Rear-engined two-seaters are automatically cool, right?
Every now and then, a car comes along that changes the automotive landscape. The Chevrolet Citation – born in 1980 during the height of emissions-choked models oozing from Detroit – isn’t one of them. On the other hand, a rear-engine, two-seater absolutely could rock the automotive world. The strange contraption you see here is indeed a two-seater with the engine at the back, but it’s also a Citation. Actually, it’s two Citations, yet it has half the seats and 75 percent of the wheels. It’s okay if you’re confused right now, because we definitely are.

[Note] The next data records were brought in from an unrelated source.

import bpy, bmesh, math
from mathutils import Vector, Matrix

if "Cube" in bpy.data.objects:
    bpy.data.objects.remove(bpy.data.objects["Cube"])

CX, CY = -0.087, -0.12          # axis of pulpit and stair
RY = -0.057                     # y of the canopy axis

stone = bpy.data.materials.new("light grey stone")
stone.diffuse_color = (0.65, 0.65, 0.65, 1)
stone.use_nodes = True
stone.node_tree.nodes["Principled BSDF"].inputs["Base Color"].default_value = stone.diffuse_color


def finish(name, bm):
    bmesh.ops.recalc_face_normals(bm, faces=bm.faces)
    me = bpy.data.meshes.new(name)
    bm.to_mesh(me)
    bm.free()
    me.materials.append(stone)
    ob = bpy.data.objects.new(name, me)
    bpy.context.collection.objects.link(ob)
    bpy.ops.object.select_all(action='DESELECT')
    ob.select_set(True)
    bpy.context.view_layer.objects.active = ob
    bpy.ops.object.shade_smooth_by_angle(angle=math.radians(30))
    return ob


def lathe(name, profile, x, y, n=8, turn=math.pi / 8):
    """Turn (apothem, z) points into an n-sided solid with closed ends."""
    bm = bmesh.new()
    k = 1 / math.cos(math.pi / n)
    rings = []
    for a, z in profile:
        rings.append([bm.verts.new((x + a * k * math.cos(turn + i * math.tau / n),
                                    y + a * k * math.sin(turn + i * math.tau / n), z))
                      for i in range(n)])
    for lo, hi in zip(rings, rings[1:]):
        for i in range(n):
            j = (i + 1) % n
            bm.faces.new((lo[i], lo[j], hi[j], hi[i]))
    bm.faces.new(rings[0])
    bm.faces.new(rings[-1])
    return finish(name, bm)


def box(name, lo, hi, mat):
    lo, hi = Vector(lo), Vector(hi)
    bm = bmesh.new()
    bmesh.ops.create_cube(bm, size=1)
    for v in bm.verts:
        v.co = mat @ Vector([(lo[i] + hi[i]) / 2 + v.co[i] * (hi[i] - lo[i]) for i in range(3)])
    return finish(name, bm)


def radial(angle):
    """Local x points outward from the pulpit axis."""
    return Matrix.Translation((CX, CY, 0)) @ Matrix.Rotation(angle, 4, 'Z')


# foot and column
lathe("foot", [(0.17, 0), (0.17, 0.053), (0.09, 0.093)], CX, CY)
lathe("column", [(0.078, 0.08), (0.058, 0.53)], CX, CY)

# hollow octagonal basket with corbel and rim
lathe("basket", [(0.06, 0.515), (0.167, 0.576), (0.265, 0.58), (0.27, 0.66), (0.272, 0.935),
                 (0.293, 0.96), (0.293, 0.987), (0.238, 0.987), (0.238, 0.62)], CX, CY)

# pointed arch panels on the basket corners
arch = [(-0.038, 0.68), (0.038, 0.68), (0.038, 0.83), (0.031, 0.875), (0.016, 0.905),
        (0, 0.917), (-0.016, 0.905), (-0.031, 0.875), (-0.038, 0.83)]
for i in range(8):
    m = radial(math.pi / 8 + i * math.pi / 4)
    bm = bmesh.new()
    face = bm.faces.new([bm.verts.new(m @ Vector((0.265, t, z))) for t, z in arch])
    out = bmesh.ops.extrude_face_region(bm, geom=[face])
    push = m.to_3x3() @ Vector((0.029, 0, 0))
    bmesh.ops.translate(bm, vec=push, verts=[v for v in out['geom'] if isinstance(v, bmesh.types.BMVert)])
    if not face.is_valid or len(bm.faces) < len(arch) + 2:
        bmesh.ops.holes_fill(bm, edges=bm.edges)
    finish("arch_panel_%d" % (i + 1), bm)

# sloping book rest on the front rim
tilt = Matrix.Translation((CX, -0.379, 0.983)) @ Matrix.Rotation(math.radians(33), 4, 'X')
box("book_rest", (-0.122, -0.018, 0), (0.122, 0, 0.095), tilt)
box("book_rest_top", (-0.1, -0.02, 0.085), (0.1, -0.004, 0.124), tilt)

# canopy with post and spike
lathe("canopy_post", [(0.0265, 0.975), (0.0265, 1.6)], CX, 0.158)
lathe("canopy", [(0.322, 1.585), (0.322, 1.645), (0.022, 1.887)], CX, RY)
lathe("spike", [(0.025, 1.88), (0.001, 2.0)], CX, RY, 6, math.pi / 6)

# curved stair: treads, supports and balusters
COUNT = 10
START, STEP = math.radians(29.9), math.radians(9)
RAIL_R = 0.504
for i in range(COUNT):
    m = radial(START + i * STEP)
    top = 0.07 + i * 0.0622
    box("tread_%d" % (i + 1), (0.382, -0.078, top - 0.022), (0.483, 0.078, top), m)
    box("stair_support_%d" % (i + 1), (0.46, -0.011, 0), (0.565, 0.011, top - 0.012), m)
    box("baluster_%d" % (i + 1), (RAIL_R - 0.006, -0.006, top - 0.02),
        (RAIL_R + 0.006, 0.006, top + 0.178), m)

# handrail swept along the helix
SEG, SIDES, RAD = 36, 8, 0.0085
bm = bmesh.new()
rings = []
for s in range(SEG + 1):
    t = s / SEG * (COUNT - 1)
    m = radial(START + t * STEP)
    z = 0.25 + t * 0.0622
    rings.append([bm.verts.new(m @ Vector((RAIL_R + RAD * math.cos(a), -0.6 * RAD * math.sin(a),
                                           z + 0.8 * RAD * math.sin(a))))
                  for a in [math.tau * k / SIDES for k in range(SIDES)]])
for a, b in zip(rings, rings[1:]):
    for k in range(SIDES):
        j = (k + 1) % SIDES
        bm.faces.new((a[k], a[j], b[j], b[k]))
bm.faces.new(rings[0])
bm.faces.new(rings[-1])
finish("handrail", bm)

We happened upon this oddball at Cars.com, where it’s listed for sale. That’s right, you can actually buy this bonkers machine for $4,895. That cash will get you a very narrow Citation with tandem (yes, tandem) seating and an extra Citation front clip grafted onto the back. That’s also where the engine is, because the actual front is now home to a single, center-mounted wheel instead of two at the corners. You read that correctly – this two-seat, rear-engined Chevy is also a three-wheeler. Reliant Robin fans must be so jealous right now.
Gallery: Three-Wheel Two-Seat Chevy Citation

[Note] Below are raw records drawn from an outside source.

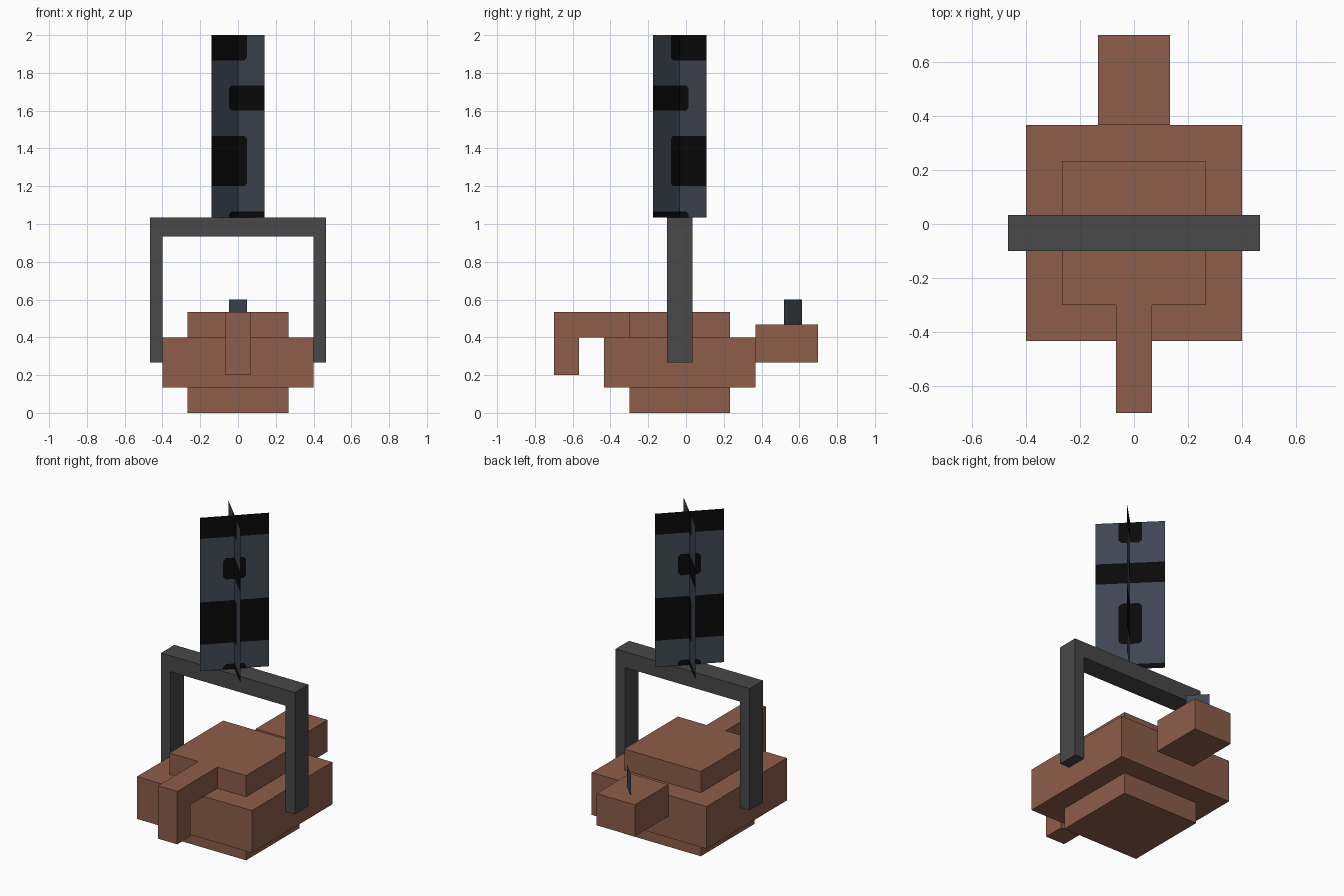
import bpy, bmesh, math

if "Cube" in bpy.data.objects:
    bpy.data.objects.remove(bpy.data.objects["Cube"])

U = 1 / 15  # modelling unit


def material(name, rgb):
    m = bpy.data.materials.new(name)
    m.diffuse_color = (*rgb, 1)
    m.use_nodes = True
    m.node_tree.nodes["Principled BSDF"].inputs["Base Color"].default_value = m.diffuse_color
    return m


CLAY = material("clay brown", (0.27, 0.11, 0.07))
IRON = material("iron grey", (0.065, 0.065, 0.065))
SLATE = material("chain slate", (0.05, 0.06, 0.084))
BLACK = material("chain black", (0.003, 0.003, 0.003))


def finish(name, bm, mats, location=(0, 0, 0), turn=0):
    mesh = bpy.data.meshes.new(name)
    bm.to_mesh(mesh)
    bm.free()
    for m in mats:
        mesh.materials.append(m)
    ob = bpy.data.objects.new(name, mesh)
    ob.location = location
    ob.rotation_euler.z = turn
    bpy.context.collection.objects.link(ob)
    return ob


def prism(name, profile, direction, mat):
    """Extrude a flat profile of 3D points (in units) along a direction."""
    bm = bmesh.new()
    face = bm.faces.new([bm.verts.new([c * U for c in p]) for p in profile])
    new = bmesh.ops.extrude_face_region(bm, geom=[face])["geom"]
    verts = [v for v in new if isinstance(v, bmesh.types.BMVert)]
    bmesh.ops.translate(bm, verts=verts, vec=[c * U for c in direction])
    bmesh.ops.recalc_face_normals(bm, faces=bm.faces)
    return finish(name, bm, [mat])


def box(name, half_x, y0, y1, z0, z1, mat):
    pts = [(-half_x, y0, z0), (half_x, y0, z0), (half_x, y0, z1), (-half_x, y0, z1)]
    return prism(name, pts, (0, y1 - y0, 0), mat)


# Stepped body and rear block
box("body", 6, -6.5, 5.5, 2, 6, CLAY)
box("base", 4, -4.5, 3.5, 0, 2, CLAY)
box("lid", 4, -4.5, 3.5, 6, 8, CLAY)
box("rear_block", 2, 5.5, 10.5, 4, 7, CLAY)

# Hooked spout at the front
spout = [(-10.5, 3), (-8.5, 3), (-8.5, 6), (-4.5, 6), (-4.5, 8), (-10.5, 8)]
prism("spout", [(-1, y, z) for y, z in spout], (2, 0, 0), CLAY)

# Hanging frame
frame = [(-7, 4), (-6, 4), (-6, 14), (6, 14), (6, 4), (7, 4), (7, 15.5), (-7, 15.5)]
prism("hanger_frame", [(x, -1.5, z) for x, z in frame], (0, 2, 0), IRON)


def chain_sheet(name, turn, first_is_band):
    """Upright sheet alternating full black bands and rounded black blobs."""
    bm = bmesh.new()

    def face(pts, index):
        f = bm.faces.new([bm.verts.new((x * U, 0, z * U)) for x, z in pts])
        f.material_index = index

    def rect(x0, x1, z0, z1, index):
        face([(x0, z0), (x1, z0), (x1, z1), (x0, z1)], index)

    levels = [15.5, 16, 18, 22, 24, 26, 28, 30]
    band = first_is_band
    for i, (z0, z1) in enumerate(zip(levels, levels[1:])):
        if i % 2:                       # plain row
            rect(-3, 3, z0, z1, 0)
            continue
        if band:                        # full-width band
            rect(-3, 3, z0, z1, 1)
        else:                           # blob with clipped corners
            rect(-3, -1, z0, z1, 0)
            rect(1, 3, z0, z1, 0)
            c = 0.25
            low = 0 if i == 0 else c
            high = 0 if z1 == 30 else c
            outline = []
            for sx, z, d, up in ((-1, z0, low, 1), (1, z0, low, 1),
                                 (1, z1, high, -1), (-1, z1, high, -1)):
                if not d:
                    outline.append((sx, z))
                    continue
                side, end = (sx, z + up * d), (sx * (1 - d), z)
                outline += [side, end] if sx * up < 0 else [end, side]
                tri = [(sx, z), end, side]
                face(tri if sx * up < 0 else tri[::-1], 0)
            face(outline, 1)
        band = not band
    return finish(name, bm, [SLATE, BLACK], (0, -0.5 * U, 0), turn)


# Crossed chain sheets
chain_sheet("chain_sheet_a", math.radians(45), False)
chain_sheet("chain_sheet_b", math.radians(-45), True)

# Small upright tab on the rear block
bm = bmesh.new()
bm.faces.new([bm.verts.new((x * U, 0, z * U))
              for x, z in ((-1, 7), (1, 7), (1, 9), (-1, 9))])
finish("rear_tab", bm, [SLATE], (0, 8.5 * U, 0), math.radians(-45))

What else do we know about this build? It’s listed as a 1989 model but the Citation went out of production in 1985. Perhaps 1989 is when this Frankenstein version was created, which might explain why the for-sale ad says it needs a paint job. The engine appears to be a stock Citation four-cylinder, which was Chevy’s iconic Iron Duke 2.5-liter mill good for about 90 horsepower (67 kilowatts) on its best day. It’s terrifically skinny up front, but with a wheelbase the size of a football field, we bet this compact runabout boasts a turning radius similar to the Titanic. You know, just the sort of thing you want with a three-wheeler.
The ad says the car is being sold by Brett Spaulding Sales in Iowa, and apparently it was built by a man that “made a lot of crazy projects before this one.” We won’t deny the amount of work that went into this project, and it looks well done. It’s certainly an automotive oddity among oddities, but is it one that will capture the heart of a buyer?

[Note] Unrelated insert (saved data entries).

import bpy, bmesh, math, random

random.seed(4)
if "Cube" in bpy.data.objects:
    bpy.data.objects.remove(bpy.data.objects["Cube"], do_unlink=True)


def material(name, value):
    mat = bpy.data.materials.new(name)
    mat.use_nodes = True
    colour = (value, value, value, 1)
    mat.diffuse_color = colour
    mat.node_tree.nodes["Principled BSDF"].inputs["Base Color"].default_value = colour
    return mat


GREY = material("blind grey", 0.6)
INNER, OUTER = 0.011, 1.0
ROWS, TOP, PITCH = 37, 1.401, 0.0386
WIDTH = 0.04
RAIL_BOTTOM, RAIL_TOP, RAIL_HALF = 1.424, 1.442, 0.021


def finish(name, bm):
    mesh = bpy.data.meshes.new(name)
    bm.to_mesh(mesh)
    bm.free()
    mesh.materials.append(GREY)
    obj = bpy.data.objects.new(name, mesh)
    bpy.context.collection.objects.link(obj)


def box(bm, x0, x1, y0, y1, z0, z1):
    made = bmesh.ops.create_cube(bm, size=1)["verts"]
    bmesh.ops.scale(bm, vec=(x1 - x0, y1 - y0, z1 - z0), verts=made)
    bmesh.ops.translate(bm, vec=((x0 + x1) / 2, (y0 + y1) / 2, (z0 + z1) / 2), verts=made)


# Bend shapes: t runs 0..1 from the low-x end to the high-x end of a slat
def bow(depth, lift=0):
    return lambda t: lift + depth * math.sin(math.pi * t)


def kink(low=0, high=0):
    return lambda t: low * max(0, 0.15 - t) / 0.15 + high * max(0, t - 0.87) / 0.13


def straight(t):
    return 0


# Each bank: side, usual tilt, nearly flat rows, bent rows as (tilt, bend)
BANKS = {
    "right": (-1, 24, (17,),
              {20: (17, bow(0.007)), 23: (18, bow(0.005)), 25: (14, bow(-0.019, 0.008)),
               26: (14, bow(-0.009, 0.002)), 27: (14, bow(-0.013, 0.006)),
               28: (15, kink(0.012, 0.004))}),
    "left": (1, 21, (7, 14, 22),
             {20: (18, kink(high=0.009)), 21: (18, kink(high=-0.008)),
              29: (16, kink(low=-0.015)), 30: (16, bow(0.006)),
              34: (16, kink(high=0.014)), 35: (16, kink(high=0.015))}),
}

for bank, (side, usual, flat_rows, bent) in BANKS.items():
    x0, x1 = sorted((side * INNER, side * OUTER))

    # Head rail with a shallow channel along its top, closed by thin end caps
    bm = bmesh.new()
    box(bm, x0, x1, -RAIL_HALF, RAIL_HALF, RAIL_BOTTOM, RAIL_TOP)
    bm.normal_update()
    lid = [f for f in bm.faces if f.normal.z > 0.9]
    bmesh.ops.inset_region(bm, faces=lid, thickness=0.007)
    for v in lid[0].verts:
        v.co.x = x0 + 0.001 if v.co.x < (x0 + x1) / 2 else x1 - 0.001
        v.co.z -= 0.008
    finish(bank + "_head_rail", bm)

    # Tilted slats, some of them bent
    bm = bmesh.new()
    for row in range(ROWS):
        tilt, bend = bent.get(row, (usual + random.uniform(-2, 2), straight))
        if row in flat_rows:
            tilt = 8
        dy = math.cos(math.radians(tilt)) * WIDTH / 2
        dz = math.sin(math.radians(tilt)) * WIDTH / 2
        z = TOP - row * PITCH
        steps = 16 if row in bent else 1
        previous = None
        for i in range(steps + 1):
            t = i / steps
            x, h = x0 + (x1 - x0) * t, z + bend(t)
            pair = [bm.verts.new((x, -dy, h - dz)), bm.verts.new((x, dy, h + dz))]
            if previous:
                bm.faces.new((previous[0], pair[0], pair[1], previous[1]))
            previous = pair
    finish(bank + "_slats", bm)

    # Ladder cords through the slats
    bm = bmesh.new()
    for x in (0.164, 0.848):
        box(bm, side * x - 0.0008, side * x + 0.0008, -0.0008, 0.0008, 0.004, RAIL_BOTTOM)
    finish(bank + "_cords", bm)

Motor1.com readers, we so want to hear your thoughts on this one. Is this Citation crazy cool, or just plain crazy?